Furthermore, to claim, as Dali Mpofu did last week, that Mr Moyane was not given an opportunity to make submissions to the Commission is therefore false. Why advocate Mpofu would make this claim when he must know that it is not true, is not immediately clear.
From the above it must be clear that from a legal and factual perspective the claims advanced on behalf of Mr Moyane by advocate Mpofu regarding the Commission makes little sense. (It is also unethical for an advocate knowingly to make false submissions on behalf of his or her client.)
But perhaps there is a political reason for this strategy. While Mr Moyane and his lawyers must know that they have no legal leg to stand on, their aim might be political and not legal.
The reason for this may lie in the very fact that Commissions of Inquiry are appointed by the President and are supposed to be policy enhancing tools to assist the executive to do its job properly. But as we all know, Commissions are pliable and serve the interests of the President who appoints them. They often do not only serve a policy enhancing purpose, but also a more overt political purpose.
Presidents often appoint Commissions of Inquiry not only (or even not primarily) to assist them to make good policy decisions. Presidents also sometimes appoint Commissions of Inquiry to manage a difficult political situation.
Sometimes the President appoints a Commission of Inquiry because he or she wants to be seen to do something about an issue which has led to a public outcry, but he or she does not really want to do anything about it.

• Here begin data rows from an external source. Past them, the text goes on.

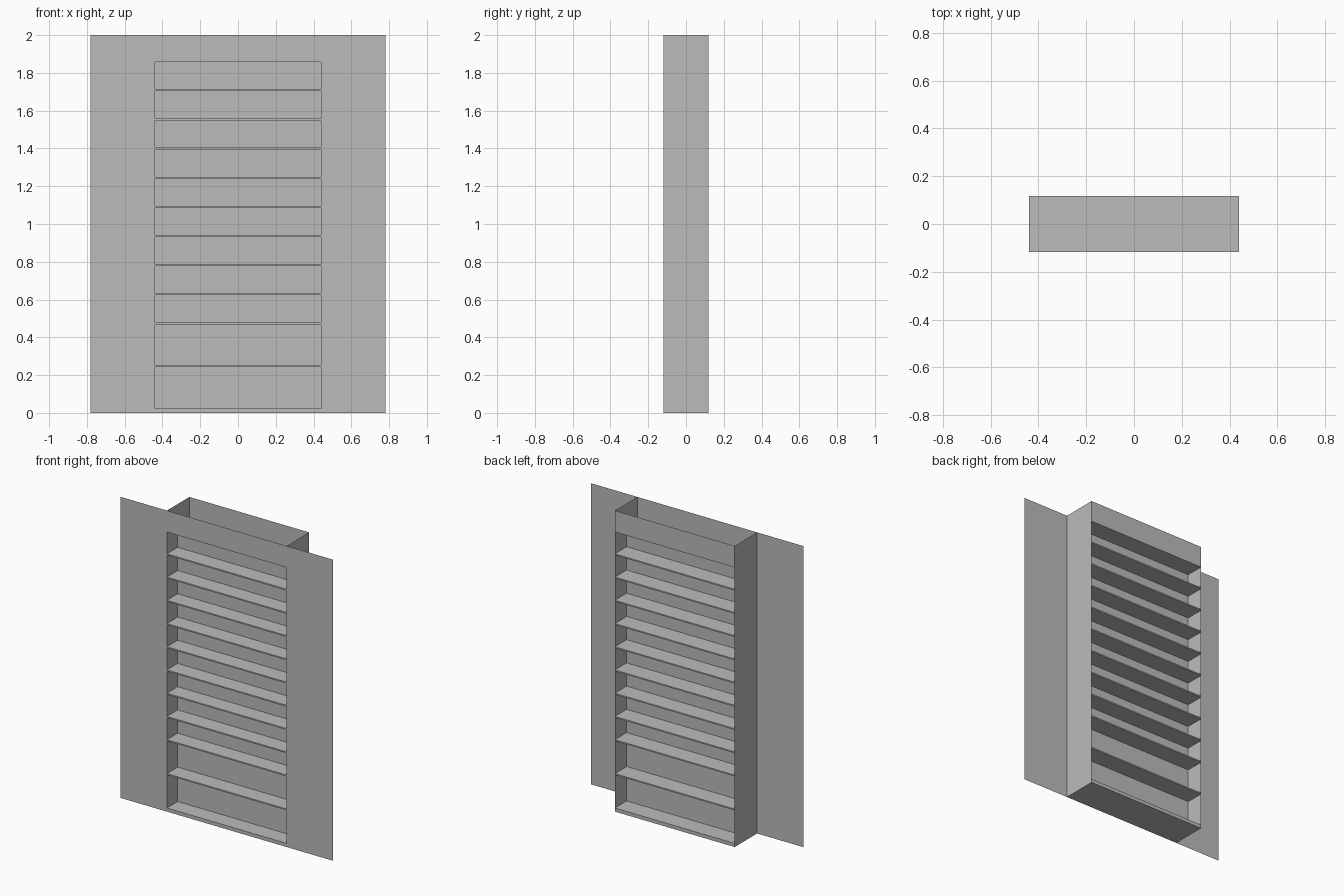
import bpy, bmesh

if "Cube" in bpy.data.objects:
    bpy.data.objects.remove(bpy.data.objects["Cube"])

GREY = (0.5, 0.5, 0.5, 1)
mat = bpy.data.materials.new("plain grey")
mat.use_nodes = True
mat.diffuse_color = GREY
mat.node_tree.nodes["Principled BSDF"].inputs["Base Color"].default_value = GREY

HALF_W, DEPTH, TOP = 0.44, 0.118, 2.0
OPEN_TOP, OPEN_BOTTOM, THICK = 1.857, 0.024, 0.009


def finish(name, bm):
    mesh = bpy.data.meshes.new(name)
    bm.to_mesh(mesh)
    bm.free()
    mesh.materials.append(mat)
    obj = bpy.data.objects.new(name, mesh)
    bpy.context.collection.objects.link(obj)
    return obj


def box(name, x, y, z):
    """Box from (low, high) ranges."""
    bm = bmesh.new()
    bmesh.ops.create_cube(bm, size=1)
    for v in bm.verts:
        v.co = [r[0] if c < 0 else r[1] for c, r in zip(v.co, (x, y, z))]
    return finish(name, bm)


def sheet(name, corners):
    bm = bmesh.new()
    bm.faces.new([bm.verts.new(c) for c in corners])
    return finish(name, bm)


def upright(name, y, z0, z1):
    w = HALF_W
    return sheet(name, [(-w, y, z0), (w, y, z0), (w, y, z1), (-w, y, z1)])


# Side wings: a flat sheet with three recessed panels, mirrored
xs = [HALF_W, 0.518, 0.713, 0.78]
zs = [0, 0.07, 0.655, 0.73, 1.28, 1.355, 1.94, TOP]
bm = bmesh.new()
grid = [[bm.verts.new((x, -DEPTH, z)) for x in xs] for z in zs]
panels = []
for j in range(len(zs) - 1):
    for i in range(len(xs) - 1):
        face = bm.faces.new((grid[j][i], grid[j][i + 1], grid[j + 1][i + 1], grid[j + 1][i]))
        if i == 1 and j % 2 == 1:
            panels.append(face)
bmesh.ops.inset_individual(bm, faces=panels, thickness=0.006, depth=-0.005)
frame = [f for f in bm.faces if f.normal.y < -0.99 and f not in panels]
bmesh.ops.dissolve_limit(bm, angle_limit=0.01, verts=[], edges=list({e for f in frame for e in f.edges}))
wing = finish("side_wings", bm)
wing.modifiers.new("mirror", "MIRROR").use_axis[0] = True

# Open-topped case
for side, s in (("left", 1), ("right", -1)):
    x = s * HALF_W
    sheet(side + "_case_wall", [(x, -DEPTH, 0), (x, DEPTH, 0), (x, DEPTH, TOP), (x, -DEPTH, TOP)])
upright("front_top_rail", -DEPTH, OPEN_TOP, TOP)
upright("back_top_rail", DEPTH, OPEN_TOP, TOP)
upright("middle_panel", -0.005, OPEN_BOTTOM, OPEN_TOP)
w, d = HALF_W, DEPTH
sheet("case_ceiling", [(-w, -d, OPEN_TOP), (w, -d, OPEN_TOP), (w, d, OPEN_TOP), (-w, d, OPEN_TOP)])
box("case_base", (-w, w), (-d, d), (0, OPEN_BOTTOM))

# Shelves, evenly spaced with two taller bays at the bottom
heights = [1.708 - 0.1543 * i for i in range(9)] + [0.248]
for n, z in enumerate(heights, 1):
    box(f"shelf_{n}", (-w, w), (-d, d), (z - THICK / 2, z + THICK / 2))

That is why President Zuma appointed the Marikana Commission and the Arms Deal Commission. He knew that he could decide on the terms of reference, he could choose the personnel, and in the event of the Commission making findings or recommendations that he did not like, he could ignore these – all while the public was given the impression that something was being done.
In other cases, a President may need political cover to make decisions that would be difficult to sell to his or her own party or to the public. I suspect this is why President Cyril Ramaphosa appointed the SARS Commission. Perhaps he wanted to take action against those who captured SARS, but he knew that this was not universally supported within the leadership of his own party.
If this is correct, the rather ham-handed attempts (from a legal perspective at least) to discredit the SARS Commission makes perfect sense. Those who have lots to fear if SARS is rejuvenated (or who gets financial support for themselves or for their political parties from people who have lots to fear from a robust SARS) would obviously wish to discredit the SARS Commission to make it politically more difficult for the President to act on its recommendations, assuming that those recommendations – if acted on – will enhance the ability of SARS to go after large corporate interests and wealthy politically connected individuals.
If the public (or at least some gullible leaders within the governing party) could be convinced that the SARS Commission was somehow unfair or tainted in any way, the President would find it more difficult to use whatever findings the Commission produce, to make sweeping changes to SARS.
It is for this reason that I would not be surprised if the legally unsustainable claims made against the Commission are not being made to achieve a legal end, but rather to achieve a political end. It would be interesting to see how many people fall for this ruse.